• _Task description_: What are the lines, written out exactly, from the one containing "handleGeometry()).position.set(0.578, 0.717, 0.785);" to the end of the entries below? Include both ends and nothing more.

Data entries
- - -

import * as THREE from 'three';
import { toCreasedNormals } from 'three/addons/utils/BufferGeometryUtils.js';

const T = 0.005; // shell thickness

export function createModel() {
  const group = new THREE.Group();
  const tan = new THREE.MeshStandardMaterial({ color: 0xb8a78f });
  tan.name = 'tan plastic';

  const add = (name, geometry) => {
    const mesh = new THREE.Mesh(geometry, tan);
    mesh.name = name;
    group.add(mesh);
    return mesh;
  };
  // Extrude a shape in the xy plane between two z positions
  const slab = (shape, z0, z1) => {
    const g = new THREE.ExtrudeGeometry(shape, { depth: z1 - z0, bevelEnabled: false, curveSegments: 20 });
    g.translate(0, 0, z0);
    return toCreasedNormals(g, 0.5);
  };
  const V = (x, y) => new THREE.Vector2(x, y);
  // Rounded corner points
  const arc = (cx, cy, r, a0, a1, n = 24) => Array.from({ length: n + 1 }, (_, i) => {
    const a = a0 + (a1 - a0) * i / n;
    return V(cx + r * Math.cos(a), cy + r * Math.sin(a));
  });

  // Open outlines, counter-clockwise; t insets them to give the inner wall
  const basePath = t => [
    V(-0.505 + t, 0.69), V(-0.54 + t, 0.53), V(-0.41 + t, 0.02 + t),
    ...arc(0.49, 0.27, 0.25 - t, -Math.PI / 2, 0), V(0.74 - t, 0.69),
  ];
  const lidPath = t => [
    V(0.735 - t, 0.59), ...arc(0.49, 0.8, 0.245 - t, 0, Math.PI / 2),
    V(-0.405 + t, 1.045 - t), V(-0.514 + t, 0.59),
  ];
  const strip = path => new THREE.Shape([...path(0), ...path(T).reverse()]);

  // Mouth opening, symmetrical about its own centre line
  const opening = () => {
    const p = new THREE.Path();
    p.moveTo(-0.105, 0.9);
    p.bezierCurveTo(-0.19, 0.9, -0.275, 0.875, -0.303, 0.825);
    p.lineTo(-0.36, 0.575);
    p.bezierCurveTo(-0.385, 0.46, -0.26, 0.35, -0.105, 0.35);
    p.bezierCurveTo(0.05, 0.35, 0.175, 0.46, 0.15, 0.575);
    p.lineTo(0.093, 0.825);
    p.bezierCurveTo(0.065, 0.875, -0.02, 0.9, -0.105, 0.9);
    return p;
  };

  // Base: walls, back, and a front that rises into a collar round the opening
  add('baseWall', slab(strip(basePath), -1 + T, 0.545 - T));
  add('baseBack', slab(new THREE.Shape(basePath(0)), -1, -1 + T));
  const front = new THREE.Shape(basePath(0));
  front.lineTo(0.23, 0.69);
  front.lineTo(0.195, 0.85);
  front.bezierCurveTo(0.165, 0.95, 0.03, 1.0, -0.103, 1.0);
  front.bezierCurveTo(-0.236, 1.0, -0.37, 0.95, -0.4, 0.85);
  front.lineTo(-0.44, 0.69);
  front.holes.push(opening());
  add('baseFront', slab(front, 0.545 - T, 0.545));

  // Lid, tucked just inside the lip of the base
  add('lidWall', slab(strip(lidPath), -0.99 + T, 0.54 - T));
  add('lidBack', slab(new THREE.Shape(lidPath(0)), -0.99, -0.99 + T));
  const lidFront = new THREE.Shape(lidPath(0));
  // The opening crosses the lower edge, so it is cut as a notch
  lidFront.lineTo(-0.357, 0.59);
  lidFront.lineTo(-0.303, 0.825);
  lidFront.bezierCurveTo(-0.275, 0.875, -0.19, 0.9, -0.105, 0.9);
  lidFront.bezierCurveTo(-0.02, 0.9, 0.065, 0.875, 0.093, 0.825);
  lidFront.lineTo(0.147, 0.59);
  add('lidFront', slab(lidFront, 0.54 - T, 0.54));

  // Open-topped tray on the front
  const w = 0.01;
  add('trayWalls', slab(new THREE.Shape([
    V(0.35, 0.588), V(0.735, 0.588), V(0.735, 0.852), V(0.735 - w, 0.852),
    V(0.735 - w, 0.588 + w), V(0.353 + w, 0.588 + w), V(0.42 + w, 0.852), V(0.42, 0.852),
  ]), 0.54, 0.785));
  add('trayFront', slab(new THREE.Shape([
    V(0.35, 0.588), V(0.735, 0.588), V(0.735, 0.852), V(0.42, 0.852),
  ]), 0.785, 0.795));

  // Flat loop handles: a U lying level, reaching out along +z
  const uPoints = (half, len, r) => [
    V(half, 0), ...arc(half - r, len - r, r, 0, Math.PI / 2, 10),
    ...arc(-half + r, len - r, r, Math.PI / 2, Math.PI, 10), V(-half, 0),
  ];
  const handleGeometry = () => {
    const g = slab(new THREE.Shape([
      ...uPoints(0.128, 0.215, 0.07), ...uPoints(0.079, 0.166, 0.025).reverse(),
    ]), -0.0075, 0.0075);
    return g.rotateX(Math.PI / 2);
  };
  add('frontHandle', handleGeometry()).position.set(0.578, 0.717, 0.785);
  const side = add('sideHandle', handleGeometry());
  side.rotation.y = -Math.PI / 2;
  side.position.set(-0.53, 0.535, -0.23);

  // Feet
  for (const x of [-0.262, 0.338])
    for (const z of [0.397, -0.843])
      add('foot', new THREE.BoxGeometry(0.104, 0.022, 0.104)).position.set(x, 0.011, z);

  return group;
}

- - -

• _Task solution_:
  add('frontHandle', handleGeometry()).position.set(0.578, 0.717, 0.785);
  const side = add('sideHandle', handleGeometry());
  side.rotation.y = -Math.PI / 2;
  side.position.set(-0.53, 0.535, -0.23);

  // Feet
  for (const x of [-0.262, 0.338])
    for (const z of [0.397, -0.843])
      add('foot', new THREE.BoxGeometry(0.104, 0.022, 0.104)).position.set(x, 0.011, z);

  return group;
}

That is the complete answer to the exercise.